- [THE PROBLEM]:
Lift out, unaltered, the lines of the material below between the line holding "# Cable channel" and the line holding "for angle in", counting both.

────────────────────────────────────────

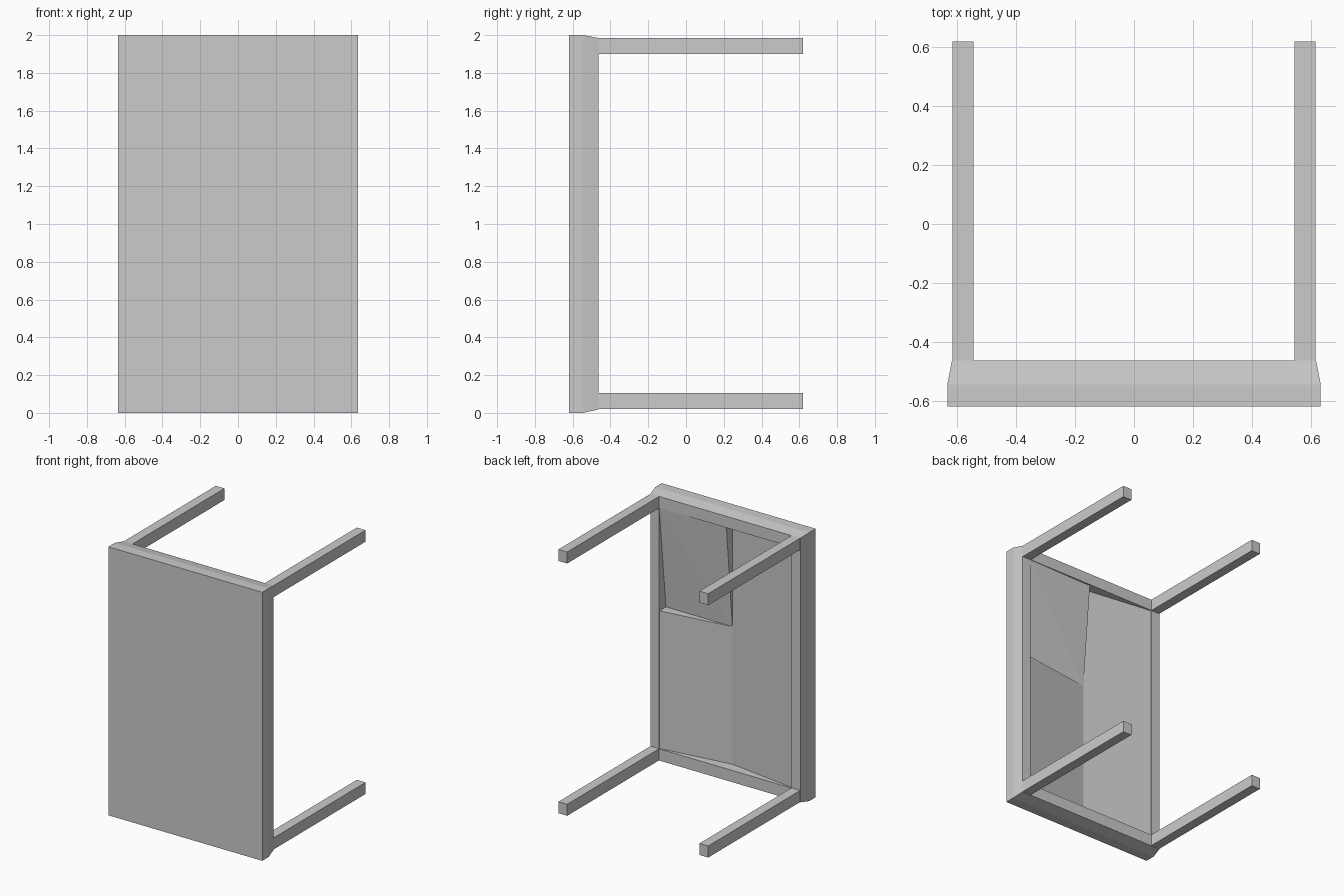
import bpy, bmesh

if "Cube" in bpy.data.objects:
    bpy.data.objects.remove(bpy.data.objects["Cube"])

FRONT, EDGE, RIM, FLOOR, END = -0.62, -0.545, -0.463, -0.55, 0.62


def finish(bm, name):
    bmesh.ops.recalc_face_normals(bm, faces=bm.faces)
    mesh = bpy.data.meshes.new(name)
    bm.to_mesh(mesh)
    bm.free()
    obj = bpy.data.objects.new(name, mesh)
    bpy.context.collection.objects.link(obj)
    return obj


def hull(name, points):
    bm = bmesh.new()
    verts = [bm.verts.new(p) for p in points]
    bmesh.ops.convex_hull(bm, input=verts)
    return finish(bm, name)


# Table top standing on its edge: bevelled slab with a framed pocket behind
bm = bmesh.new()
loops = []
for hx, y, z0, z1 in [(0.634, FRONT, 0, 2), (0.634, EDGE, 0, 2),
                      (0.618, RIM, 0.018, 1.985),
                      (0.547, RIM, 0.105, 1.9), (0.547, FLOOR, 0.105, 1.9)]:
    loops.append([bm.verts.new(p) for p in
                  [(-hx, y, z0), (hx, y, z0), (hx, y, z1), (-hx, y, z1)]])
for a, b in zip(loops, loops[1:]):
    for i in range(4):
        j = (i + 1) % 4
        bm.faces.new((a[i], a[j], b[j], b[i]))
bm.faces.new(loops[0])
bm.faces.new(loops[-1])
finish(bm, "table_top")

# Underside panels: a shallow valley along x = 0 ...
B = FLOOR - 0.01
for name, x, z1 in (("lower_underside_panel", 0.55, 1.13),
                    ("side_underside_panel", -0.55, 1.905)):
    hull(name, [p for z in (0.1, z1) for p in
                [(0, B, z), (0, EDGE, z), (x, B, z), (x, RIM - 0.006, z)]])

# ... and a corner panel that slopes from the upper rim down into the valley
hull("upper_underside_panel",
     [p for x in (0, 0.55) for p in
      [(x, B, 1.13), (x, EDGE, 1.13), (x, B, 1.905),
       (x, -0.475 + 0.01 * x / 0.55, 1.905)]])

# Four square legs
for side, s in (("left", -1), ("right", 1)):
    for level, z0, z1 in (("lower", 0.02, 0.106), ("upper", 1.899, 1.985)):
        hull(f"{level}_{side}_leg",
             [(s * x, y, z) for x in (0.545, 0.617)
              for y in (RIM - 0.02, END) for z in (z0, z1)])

────────────────────────────────────────

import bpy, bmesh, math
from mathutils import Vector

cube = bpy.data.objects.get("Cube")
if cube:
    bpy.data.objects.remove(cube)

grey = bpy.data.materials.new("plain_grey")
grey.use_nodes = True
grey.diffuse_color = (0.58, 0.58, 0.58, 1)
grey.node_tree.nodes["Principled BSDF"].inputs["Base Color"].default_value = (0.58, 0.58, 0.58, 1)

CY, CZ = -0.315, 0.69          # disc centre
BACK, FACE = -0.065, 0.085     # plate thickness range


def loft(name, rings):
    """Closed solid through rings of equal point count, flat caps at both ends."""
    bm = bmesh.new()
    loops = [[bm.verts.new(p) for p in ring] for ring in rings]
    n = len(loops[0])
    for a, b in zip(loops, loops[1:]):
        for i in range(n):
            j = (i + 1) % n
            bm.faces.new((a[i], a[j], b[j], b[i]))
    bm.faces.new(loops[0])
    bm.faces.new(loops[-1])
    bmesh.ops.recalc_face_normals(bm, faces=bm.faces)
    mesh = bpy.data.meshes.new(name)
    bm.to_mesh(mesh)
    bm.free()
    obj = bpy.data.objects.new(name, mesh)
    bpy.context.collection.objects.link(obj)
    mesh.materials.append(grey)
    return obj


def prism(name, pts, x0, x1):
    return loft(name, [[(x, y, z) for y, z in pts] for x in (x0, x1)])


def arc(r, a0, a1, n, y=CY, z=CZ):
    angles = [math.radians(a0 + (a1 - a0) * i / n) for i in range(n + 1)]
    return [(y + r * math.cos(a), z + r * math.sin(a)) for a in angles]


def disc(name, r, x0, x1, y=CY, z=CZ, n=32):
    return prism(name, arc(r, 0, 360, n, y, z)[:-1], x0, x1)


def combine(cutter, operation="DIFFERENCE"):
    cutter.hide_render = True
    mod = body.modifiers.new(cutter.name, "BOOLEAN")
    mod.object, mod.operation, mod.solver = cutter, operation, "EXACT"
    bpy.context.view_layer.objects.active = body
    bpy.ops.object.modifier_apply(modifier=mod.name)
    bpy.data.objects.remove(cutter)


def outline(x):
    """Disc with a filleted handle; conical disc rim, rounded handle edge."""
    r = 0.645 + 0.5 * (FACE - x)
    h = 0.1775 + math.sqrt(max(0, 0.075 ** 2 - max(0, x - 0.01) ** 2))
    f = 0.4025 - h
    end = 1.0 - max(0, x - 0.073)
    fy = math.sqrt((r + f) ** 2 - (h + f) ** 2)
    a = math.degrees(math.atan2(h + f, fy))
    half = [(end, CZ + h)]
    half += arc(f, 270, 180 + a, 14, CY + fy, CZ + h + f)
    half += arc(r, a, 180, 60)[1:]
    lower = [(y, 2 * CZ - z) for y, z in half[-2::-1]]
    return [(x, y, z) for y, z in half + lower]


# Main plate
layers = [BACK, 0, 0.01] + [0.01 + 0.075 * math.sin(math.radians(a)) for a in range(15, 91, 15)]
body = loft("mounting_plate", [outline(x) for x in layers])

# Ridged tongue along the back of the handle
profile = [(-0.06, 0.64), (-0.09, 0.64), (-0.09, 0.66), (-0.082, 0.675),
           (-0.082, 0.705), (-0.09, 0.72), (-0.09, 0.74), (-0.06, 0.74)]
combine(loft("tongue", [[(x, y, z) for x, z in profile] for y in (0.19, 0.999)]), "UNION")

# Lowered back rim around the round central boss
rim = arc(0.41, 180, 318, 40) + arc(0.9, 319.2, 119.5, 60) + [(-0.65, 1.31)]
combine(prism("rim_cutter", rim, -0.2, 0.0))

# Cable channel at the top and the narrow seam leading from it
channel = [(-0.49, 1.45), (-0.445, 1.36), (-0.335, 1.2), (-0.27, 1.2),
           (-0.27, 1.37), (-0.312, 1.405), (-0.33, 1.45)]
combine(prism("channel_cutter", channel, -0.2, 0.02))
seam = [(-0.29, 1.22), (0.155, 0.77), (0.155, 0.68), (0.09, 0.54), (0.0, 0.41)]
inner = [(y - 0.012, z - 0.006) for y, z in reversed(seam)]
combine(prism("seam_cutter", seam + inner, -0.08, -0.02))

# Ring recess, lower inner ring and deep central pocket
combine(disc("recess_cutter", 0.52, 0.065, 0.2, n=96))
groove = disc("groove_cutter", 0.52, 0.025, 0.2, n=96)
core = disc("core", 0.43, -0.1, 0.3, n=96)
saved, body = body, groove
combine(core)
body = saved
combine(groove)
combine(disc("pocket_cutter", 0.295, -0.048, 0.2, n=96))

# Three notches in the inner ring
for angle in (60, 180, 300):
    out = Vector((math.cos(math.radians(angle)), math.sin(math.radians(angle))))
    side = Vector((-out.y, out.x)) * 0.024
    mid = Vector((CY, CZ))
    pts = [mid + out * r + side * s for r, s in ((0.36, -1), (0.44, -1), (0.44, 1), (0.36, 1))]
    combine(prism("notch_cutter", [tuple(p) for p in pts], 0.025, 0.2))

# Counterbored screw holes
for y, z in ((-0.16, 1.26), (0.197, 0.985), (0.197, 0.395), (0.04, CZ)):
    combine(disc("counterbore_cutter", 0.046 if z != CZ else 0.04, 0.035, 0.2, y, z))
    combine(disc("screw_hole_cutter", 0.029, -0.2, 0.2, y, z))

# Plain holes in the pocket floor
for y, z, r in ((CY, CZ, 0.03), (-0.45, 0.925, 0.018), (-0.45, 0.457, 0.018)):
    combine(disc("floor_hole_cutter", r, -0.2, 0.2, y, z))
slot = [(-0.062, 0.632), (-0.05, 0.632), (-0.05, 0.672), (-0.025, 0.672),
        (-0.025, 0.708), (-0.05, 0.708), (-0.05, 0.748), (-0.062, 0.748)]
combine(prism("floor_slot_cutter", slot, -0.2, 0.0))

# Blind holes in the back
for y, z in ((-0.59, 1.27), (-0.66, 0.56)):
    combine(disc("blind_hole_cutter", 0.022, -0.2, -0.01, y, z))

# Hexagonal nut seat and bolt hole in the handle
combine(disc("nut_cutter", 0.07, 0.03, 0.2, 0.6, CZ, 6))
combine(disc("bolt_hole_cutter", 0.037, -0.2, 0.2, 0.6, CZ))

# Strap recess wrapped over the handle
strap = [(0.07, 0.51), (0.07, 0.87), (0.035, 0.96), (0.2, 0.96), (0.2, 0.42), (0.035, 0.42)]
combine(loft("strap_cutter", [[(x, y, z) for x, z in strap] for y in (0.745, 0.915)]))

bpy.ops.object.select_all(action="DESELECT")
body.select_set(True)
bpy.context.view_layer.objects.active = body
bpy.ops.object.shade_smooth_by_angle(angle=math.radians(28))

────────────────────────────────────────

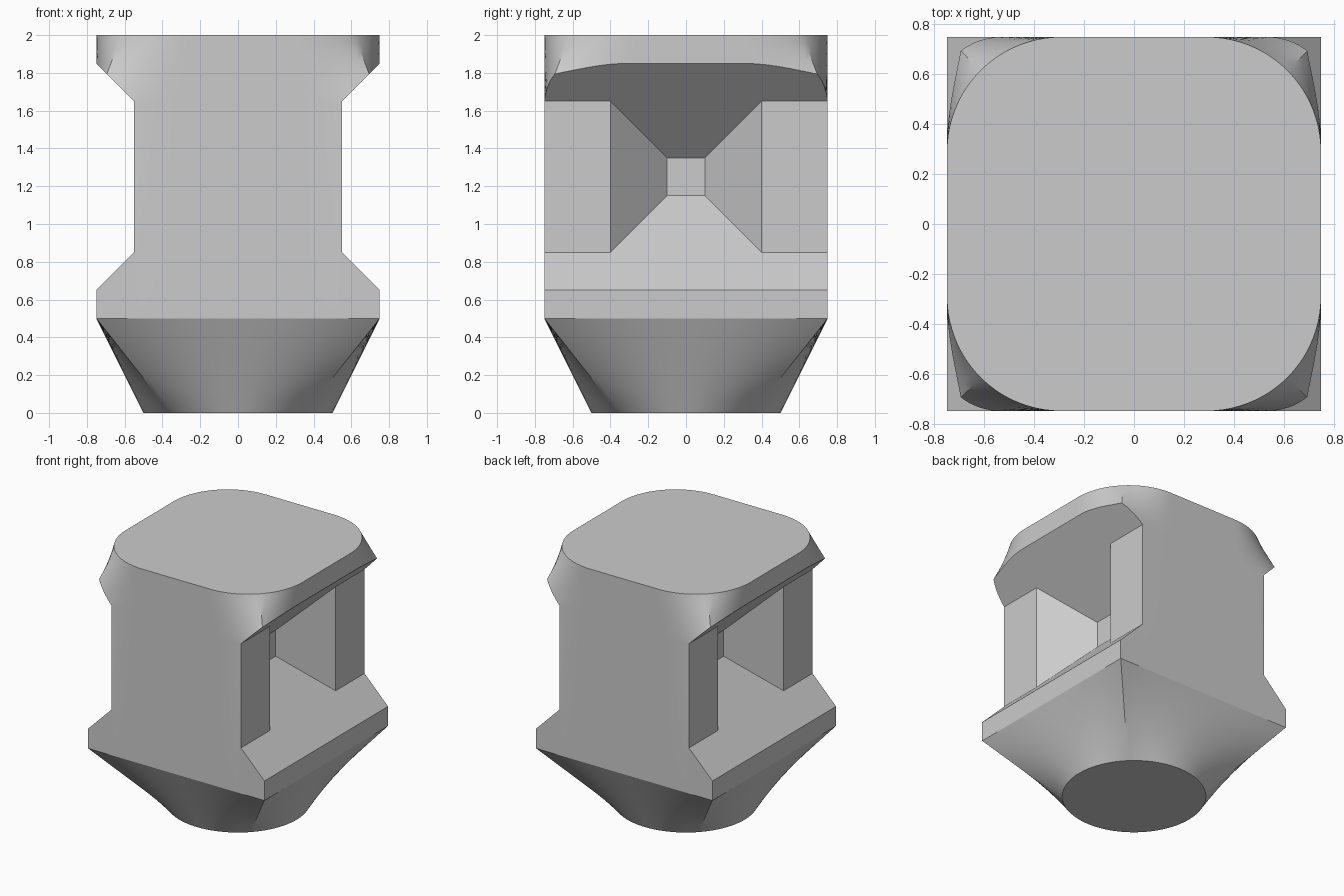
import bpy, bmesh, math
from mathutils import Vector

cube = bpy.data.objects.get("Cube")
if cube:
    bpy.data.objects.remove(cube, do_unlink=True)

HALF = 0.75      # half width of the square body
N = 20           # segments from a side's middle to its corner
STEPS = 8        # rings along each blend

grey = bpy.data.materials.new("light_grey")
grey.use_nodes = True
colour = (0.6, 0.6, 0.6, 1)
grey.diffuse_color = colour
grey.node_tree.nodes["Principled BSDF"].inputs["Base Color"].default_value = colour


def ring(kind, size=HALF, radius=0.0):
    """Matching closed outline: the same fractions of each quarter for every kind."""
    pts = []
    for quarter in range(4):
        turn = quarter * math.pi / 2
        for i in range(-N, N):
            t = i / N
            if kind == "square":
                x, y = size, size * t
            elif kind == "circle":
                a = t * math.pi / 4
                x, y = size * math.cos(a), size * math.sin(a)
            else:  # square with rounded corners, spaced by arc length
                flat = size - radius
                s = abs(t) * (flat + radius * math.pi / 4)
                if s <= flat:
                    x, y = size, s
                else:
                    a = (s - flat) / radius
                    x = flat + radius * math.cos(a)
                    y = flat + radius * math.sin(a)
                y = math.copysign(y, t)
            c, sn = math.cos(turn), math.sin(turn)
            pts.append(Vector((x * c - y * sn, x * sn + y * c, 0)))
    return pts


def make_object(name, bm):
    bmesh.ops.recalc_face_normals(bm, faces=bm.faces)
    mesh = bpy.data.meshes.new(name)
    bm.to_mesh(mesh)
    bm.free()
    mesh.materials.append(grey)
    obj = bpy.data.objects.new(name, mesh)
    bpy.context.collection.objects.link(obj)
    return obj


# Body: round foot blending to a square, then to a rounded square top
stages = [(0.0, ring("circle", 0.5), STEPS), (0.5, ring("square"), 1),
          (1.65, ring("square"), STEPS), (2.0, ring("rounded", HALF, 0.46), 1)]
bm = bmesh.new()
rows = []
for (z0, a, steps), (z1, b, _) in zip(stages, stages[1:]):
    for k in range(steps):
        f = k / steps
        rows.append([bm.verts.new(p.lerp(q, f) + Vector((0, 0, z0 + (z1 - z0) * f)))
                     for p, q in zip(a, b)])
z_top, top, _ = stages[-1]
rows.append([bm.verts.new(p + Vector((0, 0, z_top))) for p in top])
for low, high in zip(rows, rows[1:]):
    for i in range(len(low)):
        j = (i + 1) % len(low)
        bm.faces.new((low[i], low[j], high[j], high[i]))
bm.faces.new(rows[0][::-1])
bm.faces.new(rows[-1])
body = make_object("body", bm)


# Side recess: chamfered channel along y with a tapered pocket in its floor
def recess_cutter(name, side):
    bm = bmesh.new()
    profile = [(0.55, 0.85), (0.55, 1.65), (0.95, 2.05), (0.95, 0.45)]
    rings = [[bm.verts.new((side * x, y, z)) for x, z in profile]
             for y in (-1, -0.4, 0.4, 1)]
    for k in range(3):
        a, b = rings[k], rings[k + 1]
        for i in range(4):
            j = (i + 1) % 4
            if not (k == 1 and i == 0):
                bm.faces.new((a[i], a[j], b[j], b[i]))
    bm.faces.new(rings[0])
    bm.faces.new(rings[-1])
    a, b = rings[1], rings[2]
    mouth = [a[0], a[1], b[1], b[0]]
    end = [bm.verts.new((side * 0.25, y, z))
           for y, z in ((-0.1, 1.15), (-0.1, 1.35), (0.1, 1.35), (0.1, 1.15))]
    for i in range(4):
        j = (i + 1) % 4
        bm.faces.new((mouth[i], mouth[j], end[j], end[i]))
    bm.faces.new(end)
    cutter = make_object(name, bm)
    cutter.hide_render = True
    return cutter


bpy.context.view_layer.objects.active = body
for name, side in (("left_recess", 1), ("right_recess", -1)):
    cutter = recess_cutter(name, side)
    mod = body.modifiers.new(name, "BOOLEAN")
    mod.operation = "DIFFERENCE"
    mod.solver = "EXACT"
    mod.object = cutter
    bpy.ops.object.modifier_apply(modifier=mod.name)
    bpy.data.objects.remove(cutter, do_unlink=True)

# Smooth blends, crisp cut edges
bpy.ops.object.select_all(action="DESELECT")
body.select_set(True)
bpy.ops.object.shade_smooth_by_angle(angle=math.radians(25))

────────────────────────────────────────

- [RESULT]:
# Cable channel at the top and the narrow seam leading from it
channel = [(-0.49, 1.45), (-0.445, 1.36), (-0.335, 1.2), (-0.27, 1.2),
           (-0.27, 1.37), (-0.312, 1.405), (-0.33, 1.45)]
combine(prism("channel_cutter", channel, -0.2, 0.02))
seam = [(-0.29, 1.22), (0.155, 0.77), (0.155, 0.68), (0.09, 0.54), (0.0, 0.41)]
inner = [(y - 0.012, z - 0.006) for y, z in reversed(seam)]
combine(prism("seam_cutter", seam + inner, -0.08, -0.02))

# Ring recess, lower inner ring and deep central pocket
combine(disc("recess_cutter", 0.52, 0.065, 0.2, n=96))
groove = disc("groove_cutter", 0.52, 0.025, 0.2, n=96)
core = disc("core", 0.43, -0.1, 0.3, n=96)
saved, body = body, groove
combine(core)
body = saved
combine(groove)
combine(disc("pocket_cutter", 0.295, -0.048, 0.2, n=96))

# Three notches in the inner ring
for angle in (60, 180, 300):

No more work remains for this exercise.